Karen Bey, who said she’s been a landlord for 30 years, said she takes those kinds of remarks personally. Bey, who noted that the city hasn’t built any multifamily housing for decades – a result of Alameda’s Measure A – said she thinks the city needs to work harder to build more housing in order to reduce demand on the existing supply.
“We’re struggling to take care of our properties and pay our expenses. It might look like one thing, but it’s not always the case,” Bey said. “It feels like people want to shift the burden of this housing affordability on the backs of small business. It’s just not fair.”
Lori Moe, a homeowner who owns a pair of triplexes on the Island, said rent controls will drive away investors seeking to buy or improve property here.
“We chose Alameda because it does give people like us the incentive to provide safe, updated places,” Moe said.
Planning Board member Danya Alvarez Morroni said she didn’t think the city should put together a task force; Morroni, a former president of the Alameda Association of Realtors, said community members should lead the discussion about rent controls and bring their suggestions back to city leaders.
“I’m concerned about creating another committee. It’s another committee that’s going to have to be regulated, and we don’t have any funding for it,” said Alvarez Morroni, who said rising rents are a regional issue.
But Planning Board president David Burton said concerns over rising rents need to be dealt with sooner rather than later. And he said including the task force in the housing element would provide a better guarantee that it would be created than offering it to the council as a separate proposal, as other board members proposed.
“We have an immediate problem – half of our citizens. And they are just as equally our citizens as people who own their houses, and we should be respectful of that,” Burton said.
Board members took pains to make sure the council knows they all supported the proposed housing element minus the task force. The housing blueprint lists the city’s housing priorities for the next seven years and details how its policies will support development of 1,723 new homes.
The draft calls for improving the city’s supply of affordable housing for low and middle income residents and for creating transit- and environmentally friendly homes, and also, adding senior housing. If approved as written by the council, the city would also draft and present an annual report detailing the city’s progress on meeting its housing goals.
City staffers didn’t add any new properties to their existing inventory of sites where homes might be built; the list still doesn’t include Alameda Point, even though the city is seeking out developers who may build 800 new homes there. But they did remove properties where potential developments have been disputed, including the Neptune Pointe site by Crab Cove – a decision that prompted an attorney for the East Bay Regional Park District, which wants the property, to write the city asking staff there to undo its 2012 decision to allow homes there.
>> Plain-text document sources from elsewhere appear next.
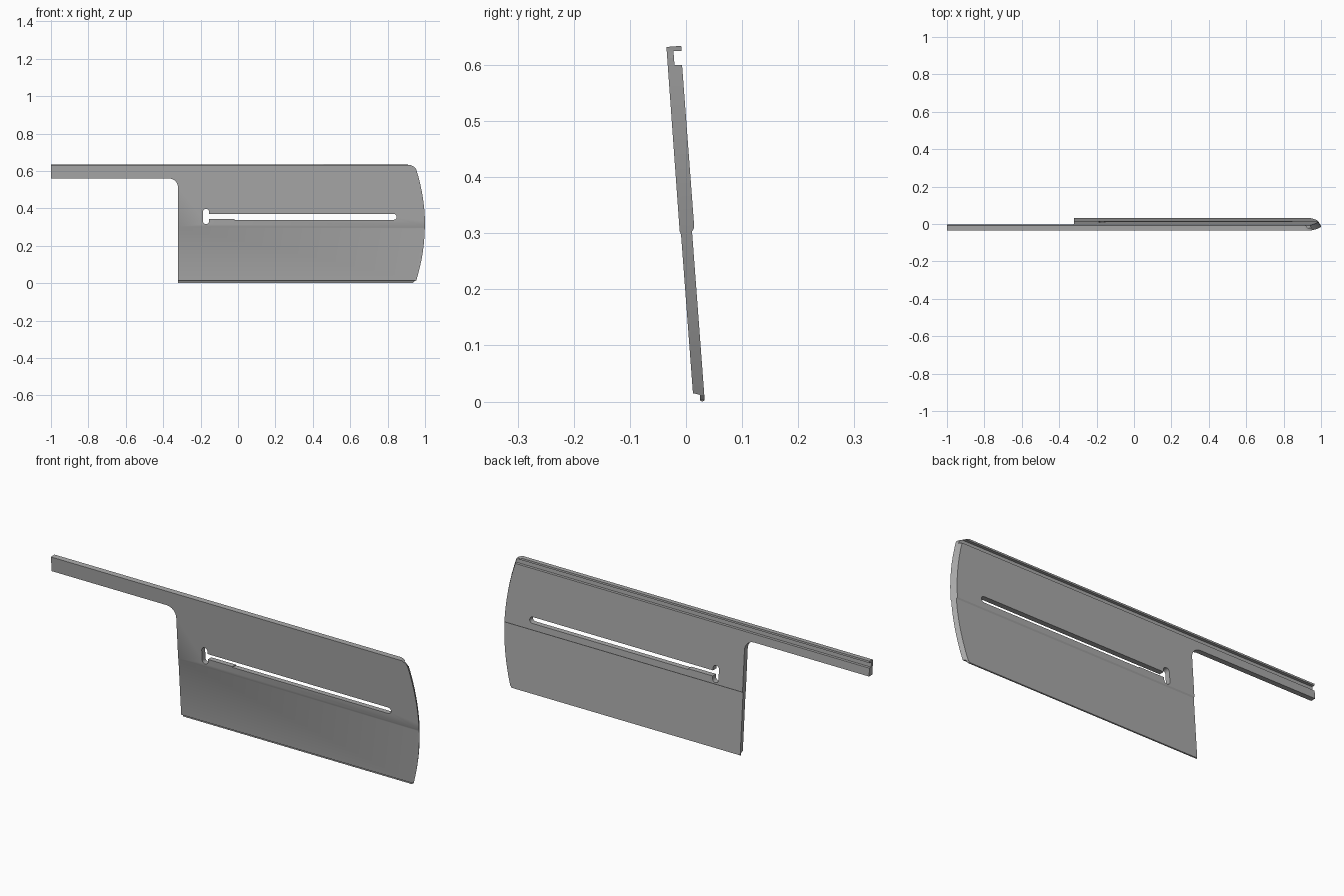
import bpy, math

if "Cube" in bpy.data.objects:
    bpy.data.objects.remove(bpy.data.objects["Cube"])

TILT, MID = 0.075, 0.3   # lean of the blade towards the front at the top

steel = bpy.data.materials.new("grey steel")
steel.use_nodes = True
steel.diffuse_color = (0.4, 0.4, 0.4, 1)
steel.node_tree.nodes["Principled BSDF"].inputs["Base Color"].default_value = (0.4, 0.4, 0.4, 1)


def loft(name, ring_a, ring_b):
    """Closed prism between two matching rings, leaned by TILT."""
    n = len(ring_a)
    verts = [(x, y - TILT * (z - MID), z) for x, y, z in ring_a + ring_b]
    faces = [tuple(range(n)), tuple(reversed(range(n, 2 * n)))]
    faces += [(i, i + n, (i + 1) % n + n, (i + 1) % n) for i in range(n)]
    mesh = bpy.data.meshes.new(name)
    mesh.from_pydata(verts, [], faces)
    mesh.materials.append(steel)
    obj = bpy.data.objects.new(name, mesh)
    bpy.context.collection.objects.link(obj)
    bpy.context.view_layer.objects.active = obj
    bpy.ops.object.mode_set(mode='EDIT')
    bpy.ops.mesh.select_all(action='SELECT')
    bpy.ops.mesh.normals_make_consistent(inside=False)
    bpy.ops.object.mode_set(mode='OBJECT')
    return obj


def plate_cutter(name, outline, slant=0.0):
    """Prism through the thickness; the +x end can slant to form a bevel."""
    def ring(y):
        return [(x - slant * (y + 0.011) * (x > 0.85), y, z) for x, z in outline]
    return loft(name, ring(-0.1), ring(0.1))


def arc(cx, cz, r, start, end, steps=8):
    angles = [math.radians(start + (end - start) * i / steps) for i in range(steps + 1)]
    return [(cx + r * math.cos(a), cz + r * math.sin(a)) for a in angles]


def cut(target, cutter, operation):
    mod = target.modifiers.new(cutter.name, 'BOOLEAN')
    mod.operation, mod.object, mod.solver = operation, cutter, 'EXACT'
    bpy.context.view_layer.objects.active = target
    bpy.ops.object.modifier_apply(modifier=mod.name)
    bpy.data.objects.remove(cutter)


# Blade cross-section: hooked top rail, stepped back and thin bottom lip
section = [(-0.010, 0.632), (-0.011, 0.303), (-0.009, 0.298), (-0.009, 0.015),
           (0.003, 0.012), (0.003, 0.002), (0.006, 0.0), (0.011, 0.002),
           (0.011, 0.303), (0.0155, 0.310), (0.0155, 0.60), (0.002, 0.60),
           (0.002, 0.625), (0.0165, 0.625), (0.0165, 0.634)]
blade = loft("blade_plate", [(-1, y, z) for y, z in section],
             [(1.1, y, z) for y, z in section])

# Side outline: long arm, filleted inner corner and bowed end
bow = [(0.953 + 0.047 * (1 - ((z - 0.31) / 0.3) ** 2), z)
       for z in [0.012 + 0.04 * i for i in range(16)]]
outline = ([(-1.1, 0.7), (-1.1, 0.56)] + arc(-0.37, 0.51, 0.05, 90, 0)
           + [(-0.32, -0.1), (0.94, -0.1), (0.945, 0.003)] + bow
           + [(0.942, 0.622), (0.925, 0.631), (0.90, 0.64), (0.90, 0.7)])
cut(blade, plate_cutter("outline_cutter", outline, 0.6), 'INTERSECT')

# Long slot with rounded far end, and upright keyhole at its near end
slot = [(-0.17, 0.37), (-0.17, 0.343), (-0.02, 0.343), (-0.02, 0.339)]
slot += arc(0.833, 0.3545, 0.0155, -90, 90) + [(-0.02, 0.37)]
cut(blade, plate_cutter("slot_cutter", slot), 'DIFFERENCE')
keyhole = arc(-0.171, 0.382, 0.016, 0, 180) + arc(-0.171, 0.331, 0.016, 180, 360)
cut(blade, plate_cutter("keyhole_cutter", keyhole), 'DIFFERENCE')

# Smooth the curved edges only
bpy.ops.object.select_all(action='DESELECT')
blade.select_set(True)
bpy.context.view_layer.objects.active = blade
bpy.ops.object.shade_smooth_by_angle(angle=math.radians(25))
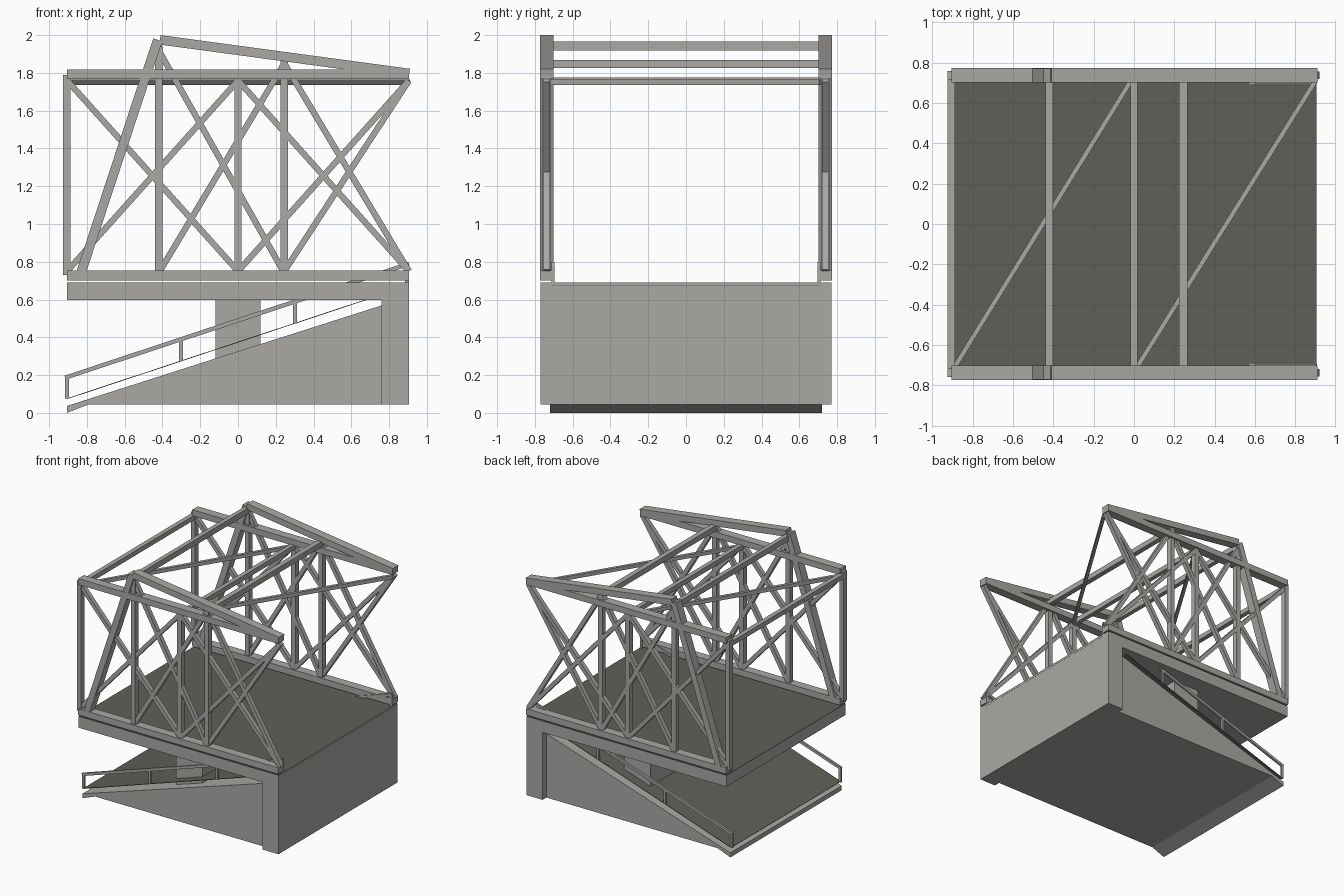
import bpy, bmesh
from mathutils import Vector

if "Cube" in bpy.data.objects:
    bpy.data.objects.remove(bpy.data.objects["Cube"])


def material(name, rgb):
    m = bpy.data.materials.new(name)
    m.diffuse_color = (*rgb, 1)
    m.use_nodes = True
    m.node_tree.nodes["Principled BSDF"].inputs["Base Color"].default_value = m.diffuse_color
    return m


GREY = material("warm_grey", (0.40, 0.395, 0.375))
DARK = material("dark_road", (0.118, 0.118, 0.102))


def finish(name, bm, mat):
    bmesh.ops.recalc_face_normals(bm, faces=bm.faces)
    me = bpy.data.meshes.new(name)
    bm.to_mesh(me)
    bm.free()
    me.materials.append(mat)
    ob = bpy.data.objects.new(name, me)
    bpy.context.collection.objects.link(ob)
    return ob


def beam(name, p, q, w, h, side=(0, 1, 0), mat=GREY):
    """Bar from p to q, w wide along side and h thick across it."""
    p, q, s = Vector(p), Vector(q), Vector(side)
    t = (q - p).normalized().cross(s)
    bm = bmesh.new()
    ends = []
    for c in (p, q):
        ends.append([bm.verts.new(c + s * w * a / 2 + t * h * b / 2)
                     for a, b in ((-1, -1), (1, -1), (1, 1), (-1, 1))])
    bm.faces.new(ends[0])
    bm.faces.new(ends[1])
    for i in range(4):
        j = (i + 1) % 4
        bm.faces.new((ends[0][i], ends[0][j], ends[1][j], ends[1][i]))
    return finish(name, bm, mat)


def block(name, x, y, z, mat=GREY):
    ym, zm = (y[0] + y[1]) / 2, (z[0] + z[1]) / 2
    return beam(name, (x[0], ym, zm), (x[1], ym, zm), y[1] - y[0], z[1] - z[0], mat=mat)


def extrude_profile(name, pts, half, mat=GREY):
    """Side profile in x, z pulled across the full width."""
    bm = bmesh.new()
    f = bm.faces.new([bm.verts.new((x, -half, z)) for x, z in pts])
    r = bmesh.ops.extrude_face_region(bm, geom=[f])
    bmesh.ops.translate(bm, vec=(0, 2 * half, 0),
                        verts=[v for v in r["geom"] if isinstance(v, bmesh.types.BMVert)])
    return finish(name, bm, mat)


# Base: end wall, ramp body, pier, deck
block("end_wall", (0.76, 0.905), (-0.77, 0.77), (0.045, 0.69))
extrude_profile("ramp_body", [(-0.905, 0.0), (-0.905, 0.037), (0.77, 0.572),
                              (0.77, 0.045), (-0.79, 0.045)], 0.72)
block("pier", (-0.12, 0.12), (-0.63, 0.63), (0.25, 0.61))
block("deck", (-0.905, 0.905), (-0.77, 0.77), (0.597, 0.688))
block("deck_road", (-0.905, 0.905), (-0.77, 0.77), (0.687, 0.691), DARK)

# Ramp road sheet floating over the ramp body
SLOPE = 0.331


def road_z(x):
    return 0.075 + SLOPE * (x + 0.905)


beam("ramp_road", (-0.905, 0, road_z(-0.905)), (0.905, 0, road_z(0.905)), 1.42, 0.004, mat=DARK)

# Web members in the plane of each truss: x, z to x, z
VERTICALS = [(-0.907, 0.73, 1.79), (-0.42, 0.74, 1.94), (0.0, 0.74, 1.78), (0.245, 0.74, 1.87)]
DIAGONALS = [
    (-0.905, 1.76, 0.0, 0.75), (-0.905, 0.75, 0.0, 1.76),
    (-0.42, 0.74, 0.245, 1.85), (-0.42, 1.92, 0.245, 0.74),
    (0.0, 1.76, 0.905, 0.75), (0.0, 0.75, 0.905, 1.76),
    (0.245, 1.85, 0.905, 0.75), (0.245, 0.75, 0.905, 1.76),
]

for sgn, tag in ((-1, "front"), (1, "back")):
    y = sgn * 0.737
    # Chords and heavy raking strut
    beam(f"{tag}_bottom_chord", (-0.905, y, 0.727), (0.905, y, 0.727), 0.072, 0.052)
    beam(f"{tag}_top_chord", (-0.905, y, 1.793), (0.905, y, 1.793), 0.072, 0.05)
    beam(f"{tag}_raking_strut", (-0.83, y, 0.745), (-0.425, y, 1.975), 0.07, 0.05)
    beam(f"{tag}_sloped_chord", (-0.413, y, 1.975), (0.907, y, 1.797), 0.072, 0.05)
    for i, (x, a, b) in enumerate(VERTICALS):
        beam(f"{tag}_vertical_{i}", (x, y, a), (x, y, b), 0.044, 0.038)
    for i, (x0, z0, x1, z1) in enumerate(DIAGONALS):
        beam(f"{tag}_diagonal_{i}", (x0, y, z0), (x1, y, z1), 0.036, 0.032)
    # Ramp handrail and posts
    yr = sgn * 0.703
    beam(f"{tag}_handrail", (-0.915, yr, road_z(-0.915) + 0.115),
         (0.905, yr, road_z(0.905) + 0.115), 0.016, 0.022)
    for i, x in enumerate((-0.905, -0.302, 0.302, 0.895)):
        beam(f"{tag}_rail_post_{i}", (x, yr, road_z(x)), (x, yr, road_z(x) + 0.115), 0.016, 0.02)

# Cross beams joining the trusses: x, z, width, height
for i, (x, z, w, h) in enumerate([(-0.907, 1.757, 0.038, 0.038), (-0.42, 1.942, 0.036, 0.046),
                                  (0.0, 1.755, 0.036, 0.04), (0.245, 1.847, 0.042, 0.044)]):
    beam(f"cross_beam_{i}", (x, -0.74, z), (x, 0.74, z), w, h, side=(1, 0, 0))

# Plan bracing between the top chords
for i, (x0, x1) in enumerate(((-0.89, -0.015), (0.015, 0.9))):
    beam(f"plan_brace_{i}", (x0, -0.71, 1.75), (x1, 0.71, 1.75), 0.03, 0.024, side=(0, 0, 1))
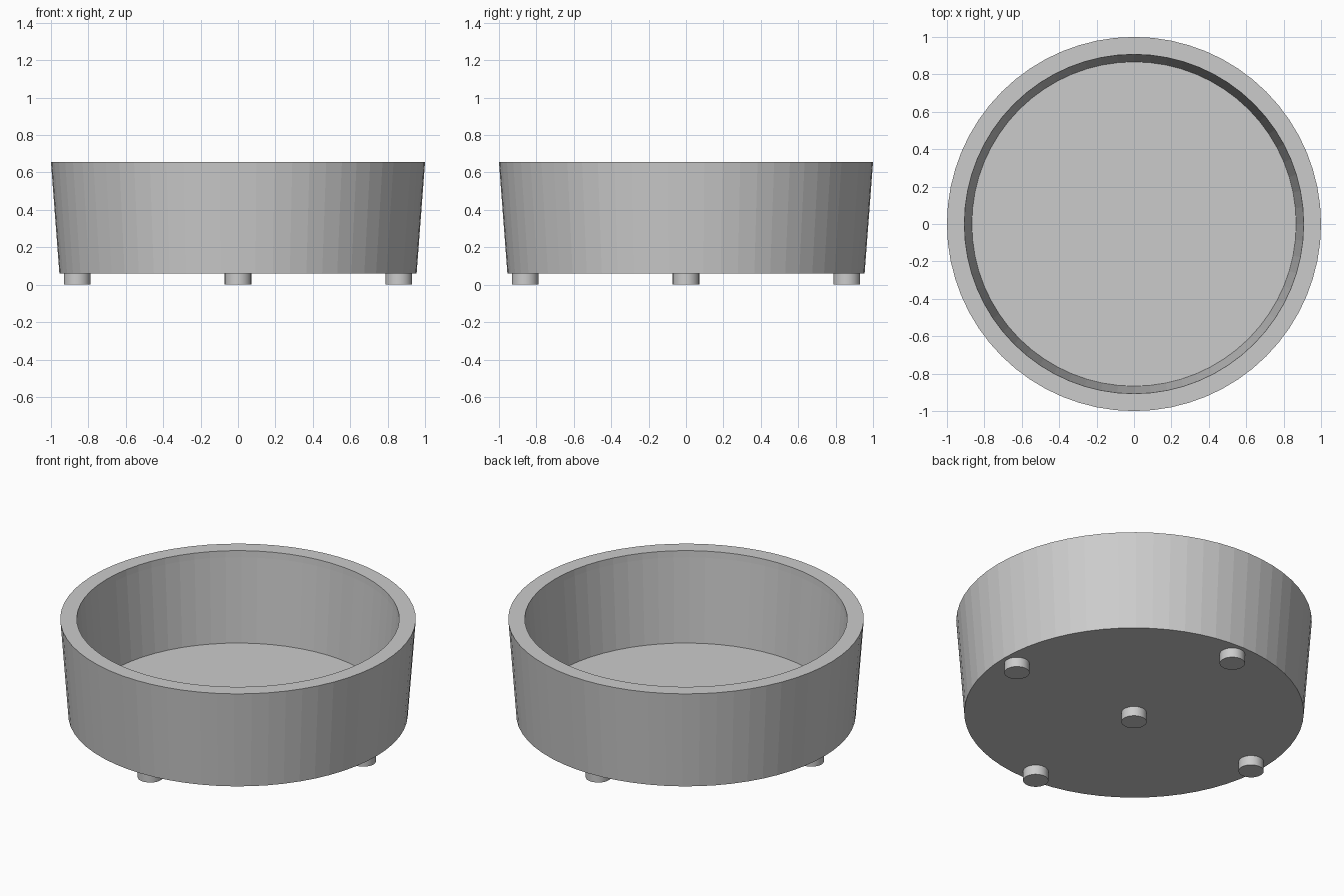
import bpy, bmesh, math

cube = bpy.data.objects.get("Cube")
if cube:
    bpy.data.objects.remove(cube, do_unlink=True)

# Single plain grey
grey = bpy.data.materials.new("plain_grey")
grey.use_nodes = True
colour = (0.6, 0.6, 0.6, 1)
grey.diffuse_color = colour
grey.node_tree.nodes["Principled BSDF"].inputs["Base Color"].default_value = colour


def lathe(name, profile, sides, location=(0, 0, 0)):
    """Turn a profile of (radius, z) points into a closed solid of revolution."""
    bm = bmesh.new()
    rings = []
    for radius, z in profile:
        angles = [2 * math.pi * i / sides for i in range(sides)]
        rings.append([bm.verts.new((radius * math.cos(a), radius * math.sin(a), z))
                      for a in angles])
    for low, high in zip(rings, rings[1:]):
        for i in range(sides):
            j = (i + 1) % sides
            bm.faces.new((low[i], low[j], high[j], high[i]))
    bm.faces.new(rings[0][::-1])
    bm.faces.new(rings[-1])
    bmesh.ops.recalc_face_normals(bm, faces=bm.faces)
    mesh = bpy.data.meshes.new(name)
    bm.to_mesh(mesh)
    bm.free()
    mesh.materials.append(grey)
    obj = bpy.data.objects.new(name, mesh)
    obj.location = location
    bpy.context.collection.objects.link(obj)
    return obj


# Tapered bowl: outer wall, flat rim, short upright lip, inner wall, floor
lathe("bowl", [(0.955, 0.06), (1.0, 0.655), (0.907, 0.655),
               (0.905, 0.615), (0.867, 0.10)], 64)

# Short round feet: one in the middle and four around the edge
spread = 0.86
spots = {"centre": (0, 0), "left": (spread, 0), "right": (-spread, 0),
         "front": (0, -spread), "back": (0, spread)}
for side, (x, y) in spots.items():
    foot = lathe(side + "_foot", [(0.071, 0), (0.071, 0.065)], 32, (x, y, 0))
    bpy.ops.object.select_all(action='DESELECT')
    foot.select_set(True)
    bpy.context.view_layer.objects.active = foot
    bpy.ops.object.shade_smooth_by_angle(angle=math.radians(30))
That decision prompted the park district to file a suit against the city that threatens to undo its first state-approved housing plan in decades. The current plan, okayed by the City Council and the state in 2012, placed a “multifamily overlay” on 10 properties where housing development is anticipated – sidestepping Measure A, which prohibits such development.
The city also faced criticism for sending the housing plan to the state before releasing it to the public for its input – from the state agency that is being asked to approve the plan.
“The element indicates the draft was made available to the public and the City is in constant contact with housing advocates and providers. However, the Department understands the draft element was not made available to the public until submittal to the Department, significantly hampering the public’s input in the development of the document,” state Housing and Community Development officials wrote in an April 25 letter to City Planner Andrew Thomas.
Related: Housing advocates seek rent control